DATA TO PROCESS.
■ ■ ■ ■ ■
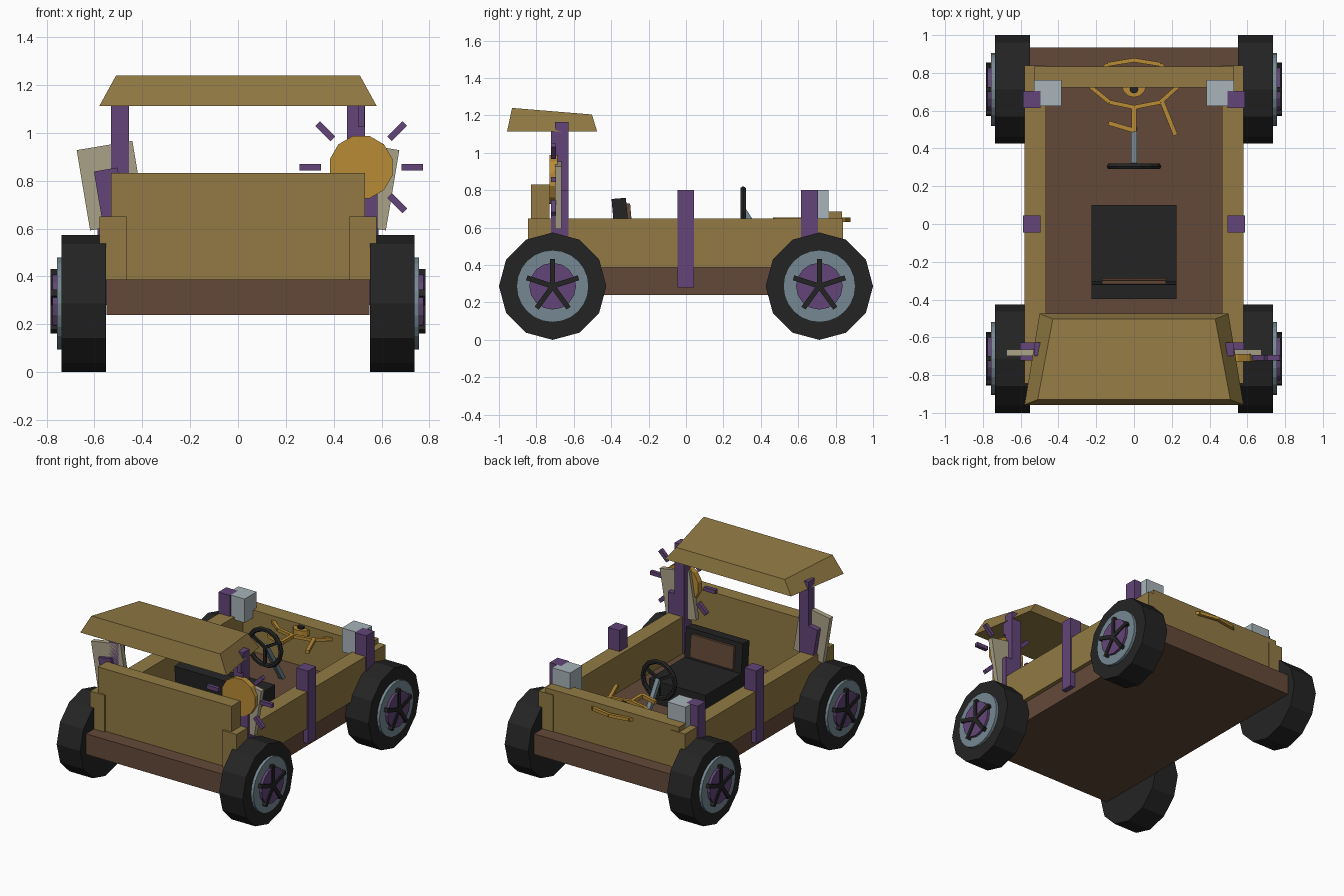
import bpy, bmesh, math
from mathutils import Matrix, Vector

if "Cube" in bpy.data.objects:
    bpy.data.objects.remove(bpy.data.objects["Cube"])

def mat(name, r, g, b):
    m = bpy.data.materials.new(name)
    lin = [((c / 255 + 0.055) / 1.055) ** 2.4 for c in (r, g, b)]
    m.diffuse_color = (*lin, 1)
    m.use_nodes = True
    m.node_tree.nodes["Principled BSDF"].inputs["Base Color"].default_value = m.diffuse_color
    return m

TAN = mat("tan wood", 146, 122, 68)
BROWN = mat("brown wood", 100, 73, 57)
PURPLE = mat("purple", 99, 69, 120)
BLACK = mat("black rubber", 36, 36, 36)
STEEL = mat("blue steel", 118, 137, 146)
GREY = mat("light grey", 168, 179, 184)
GOLD = mat("gold", 184, 139, 54)
CREAM = mat("cream", 170, 162, 136)

def finish(name, bm, m):
    bmesh.ops.recalc_face_normals(bm, faces=bm.faces)
    me = bpy.data.meshes.new(name)
    bm.to_mesh(me)
    bm.free()
    me.materials.append(m)
    ob = bpy.data.objects.new(name, me)
    bpy.context.collection.objects.link(ob)
    return ob

def box(name, x, y, z, m, rot=0, axis='Y'):
    bm = bmesh.new()
    size = [r[1] - r[0] for r in (x, y, z)]
    mid = Vector([(r[0] + r[1]) / 2 for r in (x, y, z)])
    M = Matrix.Translation(mid) @ Matrix.Rotation(math.radians(rot), 4, axis) @ Matrix.Diagonal((*size, 1))
    bmesh.ops.create_cube(bm, size=1, matrix=M)
    return finish(name, bm, m)

def disc(name, c, r, depth, segs, m, axis, spin=0):
    """Cylinder along axis, centred on c."""
    bm = bmesh.new()
    q = Vector(axis).to_track_quat('Z', 'Y').to_matrix().to_4x4()
    M = Matrix.Translation(c) @ q @ Matrix.Rotation(math.radians(spin), 4, 'Z')
    bmesh.ops.create_cone(bm, cap_ends=True, segments=segs, radius1=r, radius2=r, depth=depth, matrix=M)
    return finish(name, bm, m)

def bar(name, p, q, w, m):
    """Square bar from p to q."""
    bm = bmesh.new()
    p, q = Vector(p), Vector(q)
    d = q - p
    M = (Matrix.Translation((p + q) / 2) @ d.to_track_quat('Z', 'Y').to_matrix().to_4x4()
         @ Matrix.Diagonal((w, w, d.length, 1)))
    bmesh.ops.create_cube(bm, size=1, matrix=M)
    return finish(name, bm, m)

# Chassis and body walls
box("chassis", (-.55, .55), (-.935, .935), (.24, .387), BROWN)
for s in (-1, 1):
    box("side_wall", sorted((s * .467, s * .58)), (-.845, .84), (.387, .65), TAN)
box("front_wall", (-.53, .53), (-.83, -.73), (.387, .832), TAN)
box("rear_wall", (-.53, .53), (.722, .835), (.387, .685), TAN)

# Wheels
for s in (-1, 1):
    for y in (-.713, .713):
        c = Vector((s * .644, y, .287))
        X = (s, 0, 0)
        disc("tire", c, .287, .186, 12, BLACK, X)
        disc("wheel_rim", (s * .70, y, .287), .193, .114, 24, STEEL, X)
        disc("wheel_hub", (s * .71, y, .287), .125, .13, 16, PURPLE, X)
        for i in range(5):
            a = math.radians(72 * i)
            o = Vector((s * .77, y, .287))
            bar("wheel_spoke", o, o + Vector((0, math.sin(a), math.cos(a))) * .145, .027, BLACK)

# Posts
for s in (-1, 1):
    xr = sorted((s * .495, s * .587))
    box("middle_post", xr, (-.046, .044), (.28, .80), PURPLE)
    box("rear_post", xr, (.615, .705), (.28, .80), PURPLE)
    box("canopy_post", sorted((s * .455, s * .53)), (-.70, -.627), (.39, 1.165), PURPLE)
    # Cream side boards, leaning outward
    box("side_board", sorted((s * .412, s * .648)), (-.70, -.665), (.61, .95), CREAM, s * 9.5)
    # Rear lamps
    box("rear_lamp", sorted((s * .385, s * .53)), (.625, .762), (.63, .80), GREY)
box("front_post_left", (-.6, -.5), (-.722, -.627), (.45, .85), PURPLE, -9.5).location.x = .03
box("front_post_right", (.495, .583), (-.722, -.627), (.28, .80), PURPLE)

# Canopy: tapered block with sloping top
bm = bmesh.new()
low = [(-.58, -.957, 1.113), (.58, -.957, 1.113), (.5, -.475, 1.113), (-.5, -.475, 1.113)]
top = [(-.51, -.93, 1.24), (.51, -.93, 1.24), (.43, -.503, 1.205), (-.43, -.503, 1.205)]
lo = [bm.verts.new(v) for v in low]
hi = [bm.verts.new(v) for v in top]
bm.faces.new(lo)
bm.faces.new(hi)
for i in range(4):
    j = (i + 1) % 4
    bm.faces.new((lo[i], lo[j], hi[j], hi[i]))
finish("canopy", bm, TAN)

# Sun ornament
sun = Vector((.515, -.708, .857))
disc("sun_disc", sun, .135, .042, 12, GOLD, (0, 1, 0), 15)
for i in range(8):
    a = math.radians(45 * i)
    d = Vector((math.cos(a), 0, math.sin(a)))
    bar("sun_ray", sun + d * .168, sun + d * .258, .027, PURPLE)

# Seat
box("seat_cushion", (-.225, .225), (-.37, .10), (.387, .55), BLACK)
box("seat_back", (-.225, .225), (-.385, -.308), (.45, .757), BLACK, 5, 'X')
box("seat_back_pad", (-.17, .17), (-.312, -.292), (.57, .73), BROWN, 5, 'X')

# Steering wheel and column
R, T, hub = .128, .017, Vector((0, .305, .68))
bm = bmesh.new()
rings = []
for i in range(14):
    a = 2 * math.pi * i / 14
    rings.append([])
    for k in range(6):
        b = 2 * math.pi * k / 6
        r = R + T * math.cos(b)
        rings[-1].append(bm.verts.new(hub + Vector((r * math.cos(a), T * math.sin(b), r * math.sin(a)))))
for i in range(14):
    A, B = rings[i], rings[(i + 1) % 14]
    for k in range(6):
        n = (k + 1) % 6
        bm.faces.new((A[k], B[k], B[n], A[n]))
finish("steering_wheel", bm, BLACK)
for i in range(3):
    a = math.radians(30 + 120 * i)
    bar("steering_spoke", hub, hub + Vector((math.cos(a), 0, math.sin(a))) * R, .018, BLACK)
bar("steering_column", (0, .31, .69), (0, .50, .385), .03, STEEL)

# Gold ornament lying flat through the rear wall
Z = .642
ring = [(-.24, .735), (-.13, .645), (0, .618), (.14, .645), (.24, .735), (.14, .845), (0, .868), (-.14, .845)]
for i, p in enumerate(ring):
    q = ring[(i + 1) % len(ring)]
    bar("ornament_ring", (*p, Z), (*q, Z), .022, GOLD)
for p, q in (((0, .618), (0, .49)), ((0, .495), (-.135, .535)), ((.15, .645), (.22, .47))):
    bar("ornament_ray", (*p, Z), (*q, Z), .024, GOLD)
disc("ornament_disc", (0, .735, Z), .065, .04, 12, GOLD, (0, 0, 1))
disc("ornament_centre", (0, .715, Z + .02), .024, .03, 8, BLACK, (0, 0, 1))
■ ■ ■ ■ ■
EXERCISE.
Each line from the first line of the material above through the line containing "M = Matrix.Translation(c)" is to be reproduced exactly, with both ends kept and pictures left out.

ANSWER FOR THIS EXERCISE.
import bpy, bmesh, math
from mathutils import Matrix, Vector

if "Cube" in bpy.data.objects:
    bpy.data.objects.remove(bpy.data.objects["Cube"])

def mat(name, r, g, b):
    m = bpy.data.materials.new(name)
    lin = [((c / 255 + 0.055) / 1.055) ** 2.4 for c in (r, g, b)]
    m.diffuse_color = (*lin, 1)
    m.use_nodes = True
    m.node_tree.nodes["Principled BSDF"].inputs["Base Color"].default_value = m.diffuse_color
    return m

TAN = mat("tan wood", 146, 122, 68)
BROWN = mat("brown wood", 100, 73, 57)
PURPLE = mat("purple", 99, 69, 120)
BLACK = mat("black rubber", 36, 36, 36)
STEEL = mat("blue steel", 118, 137, 146)
GREY = mat("light grey", 168, 179, 184)
GOLD = mat("gold", 184, 139, 54)
CREAM = mat("cream", 170, 162, 136)

def finish(name, bm, m):
    bmesh.ops.recalc_face_normals(bm, faces=bm.faces)
    me = bpy.data.meshes.new(name)
    bm.to_mesh(me)
    bm.free()
    me.materials.append(m)
    ob = bpy.data.objects.new(name, me)
    bpy.context.collection.objects.link(ob)
    return ob

def box(name, x, y, z, m, rot=0, axis='Y'):
    bm = bmesh.new()
    size = [r[1] - r[0] for r in (x, y, z)]
    mid = Vector([(r[0] + r[1]) / 2 for r in (x, y, z)])
    M = Matrix.Translation(mid) @ Matrix.Rotation(math.radians(rot), 4, axis) @ Matrix.Diagonal((*size, 1))
    bmesh.ops.create_cube(bm, size=1, matrix=M)
    return finish(name, bm, m)

def disc(name, c, r, depth, segs, m, axis, spin=0):
    """Cylinder along axis, centred on c."""
    bm = bmesh.new()
    q = Vector(axis).to_track_quat('Z', 'Y').to_matrix().to_4x4()
    M = Matrix.Translation(c) @ q @ Matrix.Rotation(math.radians(spin), 4, 'Z')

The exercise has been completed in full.